Cheap flights to Naples
Naples is loud and brash, but one thing it isn’t is boring. Great food, world famous archaeological sites, and arguably Italy’s most picturesque coastline ensure that there is never a dull moment in this busy town. Pizza, ice cream, noisy vespas and towering volcanoes spring to mind when you mention Naples. And while this city doesn’t boast the elegance of rival destinations like Venice or Rome, it more than makes up for it in the culture stakes. Rome may have the Colosseum and the Pantheon, but Naples has Pompeii and Herculaneum; two Roman towns preserved forever by a volcanic eruption in 79 AD.
As you’d imagine, Naples’ museums are also fit to burst under the weight of antiquities on offer from these two marvellous archaeological gems. Oh, and the city’s old town is also a World Heritage Site, so be sure to give it a wonder. But with its mix of Arab, Spanish, French and Norman influences, it’s Naples’ cuisine that sets it head and shoulders of the competition. This is the home of pizza after all.
To experience the new family-friendly, traffic-free waterfront and pista ciclabile (cycle path) on two wheels, you can get into gear at Napoli Bike (121 Riviera di Chiaia) or right on the waterfront, where a few pizzerias have cannily parked wheels outside for patrons to use.
January is the last month to catch Il Bello e il Vero, an exhibition of 19th- and 20th-century Neapolitan sculpture amid the splendour of the San Domenico Maggiore complex, deep in the Centro Antico. Explore nine sections that span classical styles right up to more expressive and stark modern forms (Complesso Monumentale di San Domenico Maggiore, ilbellooilvero.it).
Take a walk to contemporary art gallery Palazzo Art delle i Napoli (PAN), housed in a pink 16th-century palace on Via dei Mille in smart Chiaia, to catch the end of the Warhol show and some cutting-edge photography. en-gb.facebook.com/palazzoartinapoli
Napoli's annual May of Monuments initiative extends into June, allowing visitors the chance to explore the many and various cultural aspects and layers of this city at reduced prices, with many freebies thrown in. The packed programme consists of Open Doors guided tours to hidden courtyards and seldom-seen historic interiors, alongside lots of concerts, theatre performances and other events. comune.napoli.it
Just off the main shopping drag of Via Toledo is one of the city's most famous and buzzing street markets, Mercato Via Pignasecca, which sells all sorts of food and produce, including the freshest Neapolitan veg and lots of wriggling seafood.

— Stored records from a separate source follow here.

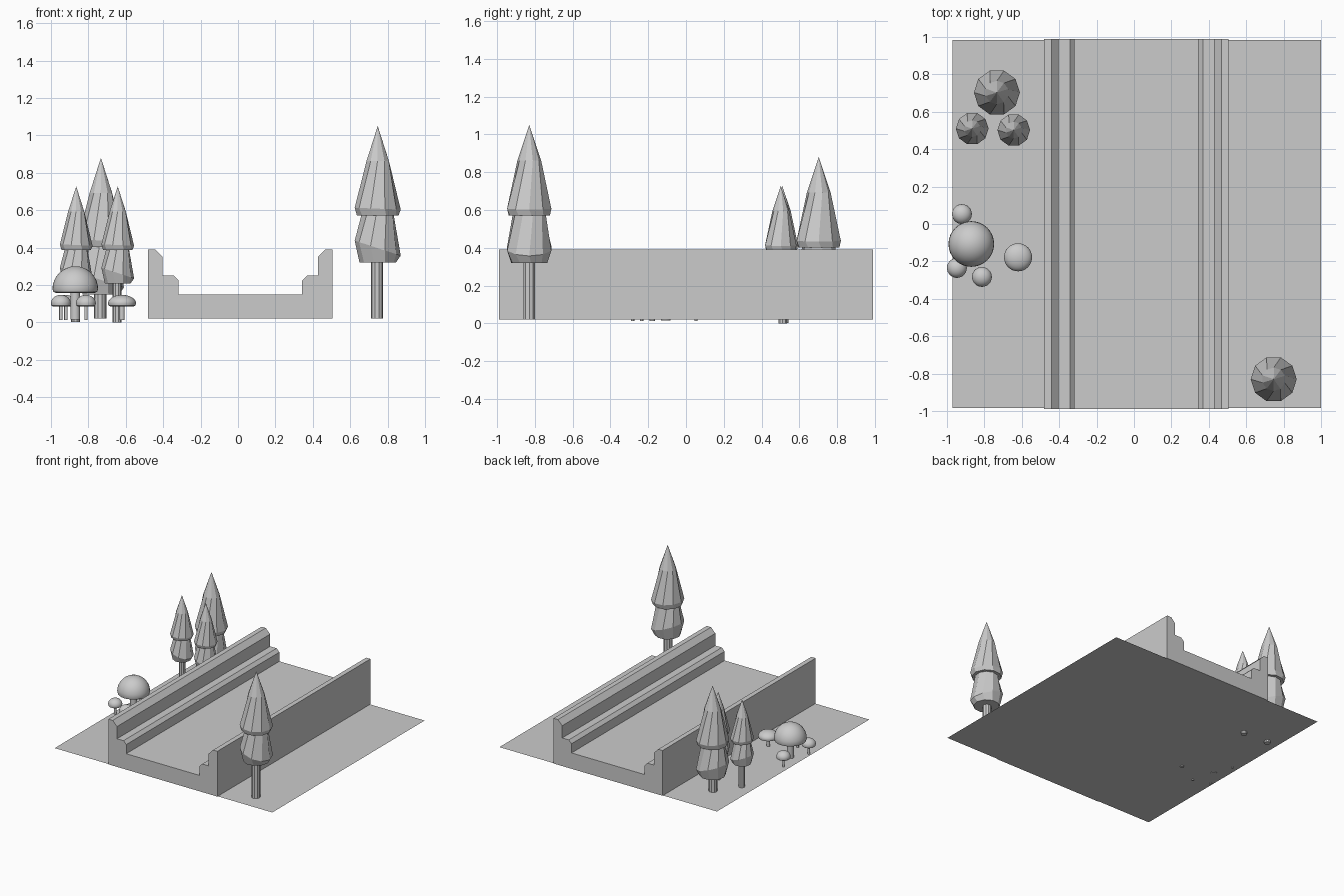
import bpy, bmesh, math

if "Cube" in bpy.data.objects:
    bpy.data.objects.remove(bpy.data.objects["Cube"])


def make(name, bm, smooth=False):
    bmesh.ops.recalc_face_normals(bm, faces=bm.faces)
    me = bpy.data.meshes.new(name)
    bm.to_mesh(me)
    bm.free()
    ob = bpy.data.objects.new(name, me)
    bpy.context.collection.objects.link(ob)
    if smooth:
        bpy.context.view_layer.objects.active = ob
        ob.select_set(True)
        bpy.ops.object.shade_smooth_by_angle(angle=math.radians(45))
        ob.select_set(False)
    return ob


def lathe(name, x, y, rings, sides, smooth=False):
    """Stack of rings (radius, z, twist, tilt); radius 0 closes to a point."""
    bm = bmesh.new()
    loops = []
    for r, z, twist, tilt in rings:
        if r == 0:
            loops.append([bm.verts.new((x, y, z))])
            continue
        loop = []
        for i in range(sides):
            a = 2 * math.pi * i / sides + twist
            loop.append(bm.verts.new((x + r * math.cos(a), y + r * math.sin(a),
                                      z - tilt * math.cos(a))))
        loops.append(loop)
    for lo, hi in zip(loops, loops[1:]):
        for i in range(sides):
            j = (i + 1) % sides
            if len(hi) == 1:
                bm.faces.new((lo[i], lo[j], hi[0]))
            else:
                bm.faces.new((lo[i], lo[j], hi[j], hi[i]))
    for end in (loops[0], loops[-1]):
        if len(end) > 2:
            bm.faces.new(end)
    return make(name, bm, smooth)


# Ground strips on either side of the channel
for name, x0, x1 in (("ground_left", -0.97, -0.48), ("ground_right", 0.505, 1.0)):
    bm = bmesh.new()
    bm.faces.new([bm.verts.new(p) for p in
                  ((x0, -0.985, 0.02), (x1, -0.985, 0.02), (x1, 0.985, 0.02), (x0, 0.985, 0.02))])
    make(name, bm)

# Stepped channel: half profile mirrored about its centre line, then extruded
half = [(0.493, 0.02), (0.493, 0.39), (0.454, 0.39), (0.415, 0.35), (0.415, 0.25),
        (0.356, 0.25), (0.331, 0.225), (0.331, 0.15)]
cx = 0.0125
outline = [(cx + u, z) for u, z in half] + [(cx - u, z) for u, z in reversed(half)]
bm = bmesh.new()
face = bm.faces.new([bm.verts.new((u, -0.99, z)) for u, z in outline])
ext = bmesh.ops.extrude_face_region(bm, geom=[face])
bmesh.ops.translate(bm, vec=(0, 1.98, 0),
                    verts=[v for v in ext["geom"] if isinstance(v, bmesh.types.BMVert)])
bm.faces.new([v for v in face.verts]) if not face.is_valid else None
make("channel", bm)


# Conifers: trunk plus two twisted, slightly leaning tiers
def tree(name, x, y, mid, s, base):
    lathe(name + "_trunk", x - 0.004, y + 0.01 * (s < 1),
          [(0.033 * s, base, 0, 0), (0.033 * s, mid - 0.15 * s, 0, 0)], 10)
    lathe(name + "_lower_tier", x, y,
          [(0.098 * s, mid - 0.252 * s, 0.1, 0),
           (0.123 * s, mid - 0.175 * s, 0, 0.04 * s),
           (0.085 * s, mid + 0.02 * s, 0.25, 0)], 10)
    lathe(name + "_upper_tier", x, y,
          [(0.112 * s, mid, 0.1, 0),
           (0.123 * s, mid + 0.036 * s, 0, 0.005 * s),
           (0.063 * s, mid + 0.29 * s, 0.3, 0),
           (0, mid + 0.478 * s, 0, 0)], 10)


tree("front_tree", 0.747, -0.83, 0.572, 1.0, 0.02)
tree("back_tree", -0.733, 0.703, 0.402, 1.0, 0.02)
tree("small_tree_left", -0.865, 0.51, 0.388, 0.71, 0.002)
tree("small_tree_right", -0.643, 0.502, 0.388, 0.71, 0.0)


# Mushrooms: thin stem and domed cap with a rolled lip
def mushroom(name, x, y, r, rim, top, lip, stem_r, base):
    lathe(name + "_stem", x, y, [(stem_r, base, 0, 0), (stem_r, rim, 0, 0)], 12, True)
    cap = [(r * 0.85, rim - lip, 0, 0), (r * 0.96, rim - lip * 0.75, 0, 0)]
    for i in range(8):
        a = math.pi / 2 * i / 8
        cap.append((r * math.cos(a), rim + (top - rim) * math.sin(a), 0, 0))
    cap.append((0, top, 0, 0))
    lathe(name + "_cap", x, y, cap, 32, True)


mushroom("large_mushroom", -0.87, -0.107, 0.122, 0.178, 0.30, 0.02, 0.026, 0.015)
mushroom("medium_mushroom", -0.62, -0.178, 0.075, 0.102, 0.147, 0.016, 0.014, 0.012)
for i, (x, y) in enumerate(((-0.92, 0.053), (-0.947, -0.235), (-0.813, -0.283))):
    mushroom("small_mushroom_%d" % (i + 1), x, y, 0.053, 0.102, 0.147, 0.016, 0.009, 0.012)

Open daily; morning only.
Via San Gregorio Armeno is the place to view and buy Neapolitan nativity scenes ("presepi"). As Christmas approaches it's a popular place to pick up figurines of shepherds and view some contemporary celebs set in quirky tableaux. From late November the Pietrasanta church on Via Tribunali showcases the year's best creations.
Take a bus or the metro to the nearby coastal town of Pozzuoli to walk around a 4,000-year-old volcanic crater named Solfatara. The hot and eerie landscape has a hollow-sounding sulphurous crust, spluttering fumaroles and geysers, plus some ancient steam grottos with supposedly medicinal waters. comune.napoli.it
Flee the downtown crowds by heading to the serene heights of the Posillipo Hill and the wonderful Parco Virgiliano for panoramic views, family-friendly charms and a running track (Viale Virgilio).